Culture change is necessary
When Joan S. Braveman, director of patient access and financial services at Tallahassee (FL) Memorial HealthCare (TMH), started point-of-service collections in her department about five years ago, she encountered a lot of resistance.
"It was not met with open arms. It was contrary to a lot of people's philosophy of what a hospital was," she says. "One supervisor said to me directly, "I'm not going to ask my patients for money. We're here to take care of people, not squeeze money out of them.'"
At the time, the supervisor was collecting about $10,000 a month on average. Over a year's time, this amount increased to $22,000 and is now at $52,000, says Braveman. The supervisor was extremely pleased with his progress, says Braveman. She attributes the change in his attitude to "a lot of culture change not just with the community, but also the staff."
The supervisor realized that patients actually appreciated being told what they'll owe, as patients have become accustomed to being asked for money upfront, says Braveman. "People come in with a credit card out, ready to pay, or a check already made out," she says.
When making rounds in her department, Braveman often heard her staff saying to patients, "Your copay today is $100. Do you want to take care of that today?"
'If someone asks you if you want to pay your bill now, it's very easy to say, 'No thank you,'" says Braveman. "Patients frequently stated, 'TMH always bills me afterward.' So we've eliminated that language."
Staff now say, "Your copay today is $100. We accept cash, check, or credit card. How would you like to pay?" says Braveman.
Opportunities for patient
If an uninsured patient is scheduled for a service, staff contact this individual ahead of time, says Braveman.
"We look at opportunities for the patient," she says. "There are certain questions that staff ask, to see if the patient would qualify for Medicaid."
Braveman gives the example of a woman scheduled for a total hysterectomy. "Typically, there is going to be cancer involved. The patient will need some long-term treatment, whether radiation or chemotherapy," she says. 'In that case, we start a charity application file for them."
Braveman has had several patients bring in documentation before their surgery, including tax returns, unemployment statements, or other requested paperwork, to determine their eligibility for assistance. "We have found that it gives patients peace of mind. Instead of worrying about how much debt they are incurring, they can just focus on the hospital taking care of them," she says.
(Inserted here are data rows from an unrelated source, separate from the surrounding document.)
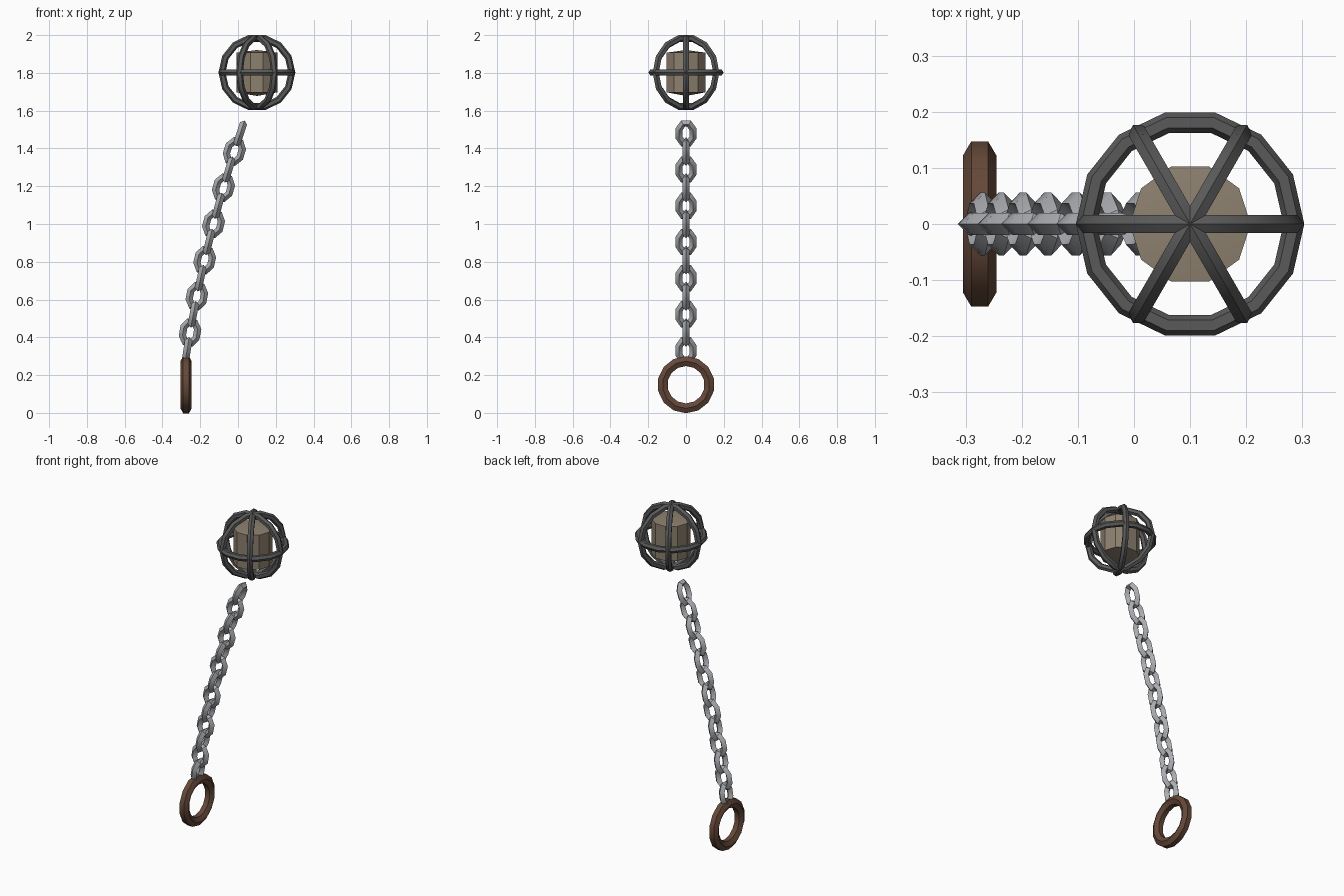
import bpy, bmesh, math
from mathutils import Matrix, Vector

if "Cube" in bpy.data.objects:
    bpy.data.objects.remove(bpy.data.objects["Cube"])


def material(name, rgb):
    m = bpy.data.materials.new(name)
    m.diffuse_color = (*rgb, 1)
    m.use_nodes = True
    m.node_tree.nodes["Principled BSDF"].inputs["Base Color"].default_value = m.diffuse_color
    return m


def add_ring(bm, mat, a, b, r, n, sides, phase=0.0, spin=0.0):
    """Closed tube around an ellipse (a, b) in local XY, placed by mat."""
    rows = []
    for i in range(n):
        t = 2 * math.pi * i / n + phase
        out = Vector((math.cos(t) * b, math.sin(t) * a, 0)).normalized()
        c = Vector((math.cos(t) * a, math.sin(t) * b, 0))
        row = []
        for j in range(sides):
            s = 2 * math.pi * j / sides + spin
            p = c + out * (r * math.cos(s)) + Vector((0, 0, r * math.sin(s)))
            row.append(bm.verts.new(mat @ p))
        rows.append(row)
    for i in range(n):
        p, q = rows[i], rows[(i + 1) % n]
        for j in range(sides):
            k = (j + 1) % sides
            bm.faces.new((p[j], q[j], q[k], p[k]))


def finish(bm, name, mat):
    bmesh.ops.recalc_face_normals(bm, faces=bm.faces)
    me = bpy.data.meshes.new(name)
    bm.to_mesh(me)
    bm.free()
    ob = bpy.data.objects.new(name, me)
    bpy.context.collection.objects.link(ob)
    me.materials.append(mat)
    bpy.ops.object.select_all(action='DESELECT')
    bpy.context.view_layer.objects.active = ob
    ob.select_set(True)
    bpy.ops.object.shade_smooth_by_angle(angle=math.radians(30))
    return ob


iron = material("dark_iron", (0.10, 0.10, 0.10))
steel = material("steel", (0.40, 0.41, 0.43))
rust = material("rusty_brown", (0.13, 0.065, 0.04))
tan = material("tan", (0.27, 0.22, 0.16))

centre = Matrix.Translation((0.1, 0, 1.802))

# Spherical cage: one horizontal hoop and three upright hoops
bm = bmesh.new()
add_ring(bm, centre, 0.185, 0.185, 0.0185, 14, 6)
for k in range(3):
    m = centre @ Matrix.Rotation(math.radians(60 * k), 4, 'Z') @ Matrix.Rotation(math.pi / 2, 4, 'X')
    add_ring(bm, m, 0.185, 0.185, 0.0185, 14, 6)
finish(bm, "cage", iron)

# Ten-sided core with shallow conical ends
bm = bmesh.new()
N = 10
rims = []
for z in (-0.105, 0.105):
    rims.append([bm.verts.new(centre @ Vector((0.108 * math.cos(2 * math.pi * i / N),
                                               0.108 * math.sin(2 * math.pi * i / N), z)))
                 for i in range(N)])
tips = [bm.verts.new(centre @ Vector((0, 0, z))) for z in (-0.124, 0.119)]
for i in range(N):
    j = (i + 1) % N
    bm.faces.new((rims[0][i], rims[0][j], rims[1][j], rims[1][i]))
    for rim, tip in zip(rims, tips):
        bm.faces.new((rim[i], rim[j], tip))
finish(bm, "core", tan)


# Slightly curved chain of alternating links
def chain_x(z):
    return -0.270 + 0.203 * (z - 0.33) + 0.074 * (z - 0.33) * (z - 0.91)


bm = bmesh.new()
for i in range(13):
    z = 0.33 + i * 0.0958
    slope = (chain_x(z + 0.01) - chain_x(z - 0.01)) / 0.02
    m = Matrix.Translation((chain_x(z), 0, z)) @ Matrix.Rotation(math.atan(slope), 4, 'Y')
    if i % 2 == 0:
        m = m @ Matrix.Rotation(math.pi / 2, 4, 'Z')
    m = m @ Matrix.Rotation(math.pi / 2, 4, 'X')
    add_ring(bm, m, 0.040, 0.060, 0.0195, 8, 4, phase=math.pi / 8)
finish(bm, "chain", steel)

# Pull ring hanging at the bottom
bm = bmesh.new()
m = Matrix.Translation((-0.275, 0, 0.149)) @ Matrix.Rotation(math.pi / 2, 4, 'Y')
add_ring(bm, m, 0.125, 0.125, 0.03, 14, 6, spin=math.pi / 6)
finish(bm, "pull_ring", rust)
Staff inform any recently unemployed patients that he or she still might have time to apply for COBRA, says Braveman. "They would rather pay the $300 or $400 monthly premium than the $50,000 hospital bill," she says. "We've had this experience already a number of times."
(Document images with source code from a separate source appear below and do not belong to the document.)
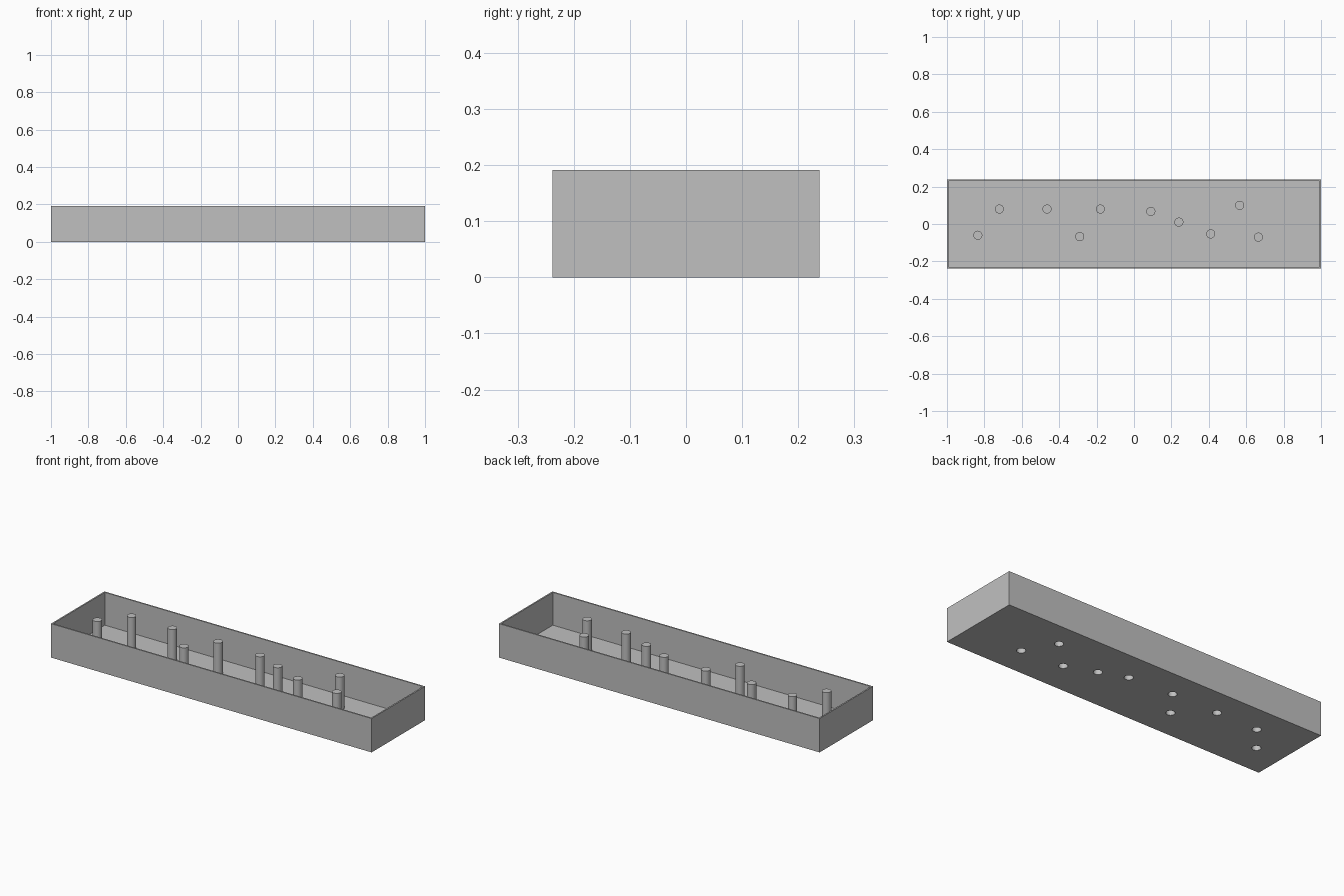
import bpy
import bmesh
import math
from mathutils import Matrix

LENGTH, WIDTH, HEIGHT = 2.0, 0.476, 0.191
WALL, FLOOR = 0.008, 0.006
PIN_RADIUS, PIN_SKIN, PIN_TOP, SIDES = 0.024, 0.001, 0.19, 32
PIN_SPOTS = [(-0.835, -0.06), (-0.72, 0.08), (-0.465, 0.08), (-0.29, -0.067),
             (-0.18, 0.08), (0.09, 0.067), (0.24, 0.01), (0.41, -0.053),
             (0.565, 0.10), (0.665, -0.07)]

default_cube = bpy.data.objects.get("Cube")
if default_cube:
    bpy.data.objects.remove(default_cube, do_unlink=True)

grey = bpy.data.materials.new("plain_grey")
grey.use_nodes = True
grey.diffuse_color = (0.53, 0.53, 0.53, 1)
grey.node_tree.nodes["Principled BSDF"].inputs["Base Color"].default_value = grey.diffuse_color


def make_object(name, bm):
    mesh = bpy.data.meshes.new(name)
    bm.to_mesh(mesh)
    bm.free()
    mesh.materials.append(grey)
    obj = bpy.data.objects.new(name, mesh)
    bpy.context.collection.objects.link(obj)
    return obj


def select_only(obj):
    bpy.ops.object.select_all(action='DESELECT')
    obj.select_set(True)
    bpy.context.view_layer.objects.active = obj


# Tray: a box whose top is inset for the walls and pushed down to the floor
bm = bmesh.new()
bmesh.ops.create_cube(bm, size=1, matrix=Matrix.Translation((0, 0, HEIGHT / 2))
                      @ Matrix.Diagonal((LENGTH, WIDTH, HEIGHT, 1)))
top = max(bm.faces, key=lambda f: f.calc_center_median().z)
bmesh.ops.inset_region(bm, faces=[top], thickness=WALL, use_even_offset=True)
cavity = bmesh.ops.extrude_discrete_faces(bm, faces=[top])["faces"][0]
bmesh.ops.translate(bm, verts=cavity.verts, vec=(0, 0, FLOOR - HEIGHT))
tray = make_object("tray", bm)

# Round holes through the floor, one under each pin
bm = bmesh.new()
for x, y in PIN_SPOTS:
    bmesh.ops.create_cone(bm, cap_ends=True, segments=SIDES, radius1=PIN_RADIUS,
                          radius2=PIN_RADIUS, depth=0.1,
                          matrix=Matrix.Translation((x, y, 0)))
drills = make_object("floor_drills", bm)
drills.hide_render = True
cut = tray.modifiers.new("floor_holes", 'BOOLEAN')
cut.operation = 'DIFFERENCE'
cut.solver = 'EXACT'
cut.object = drills
select_only(tray)
bpy.ops.object.modifier_apply(modifier=cut.name)
bpy.data.objects.remove(drills, do_unlink=True)


# Pins: hollow posts, closed on top and open underneath
def make_pin(name, x, y):
    inner = PIN_RADIUS - PIN_SKIN
    profile = [(inner, PIN_TOP - PIN_SKIN), (inner, 0),
               (PIN_RADIUS, 0), (PIN_RADIUS, PIN_TOP)]
    bm = bmesh.new()
    rings = [[bm.verts.new((r * math.cos(math.tau * i / SIDES),
                            r * math.sin(math.tau * i / SIDES), z))
              for i in range(SIDES)] for r, z in profile]
    for low, high in zip(rings, rings[1:]):
        for i in range(SIDES):
            j = (i + 1) % SIDES
            bm.faces.new((low[i], low[j], high[j], high[i]))
    bm.faces.new(rings[-1])
    bm.faces.new(rings[0][::-1])
    bmesh.ops.recalc_face_normals(bm, faces=bm.faces)
    pin = make_object(name, bm)
    pin.location = (x, y, 0)
    select_only(pin)
    bpy.ops.object.shade_smooth_by_angle(angle=math.radians(35))


for number, (x, y) in enumerate(PIN_SPOTS, 1):
    make_pin(f"pin_{number}", x, y)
One patient lost her job in late September and came to the hospital in early November, and she was surprised to learn she still was eligible for COBRA. "We helped her to call her former employer to get the paperwork sent again to be submitted," says Braveman. "This stopped the woman's insurance from having been terminated, so she was not without coverage"
For more information, contact:
Joan S. Braveman, Director, Patient Access and Financial Services, Tallahassee (FL) Memorial HealthCare. Phone: (850) 431-6202. Fax: (850) 431-6737. E-mail: Joan.Braveman@tmh.org.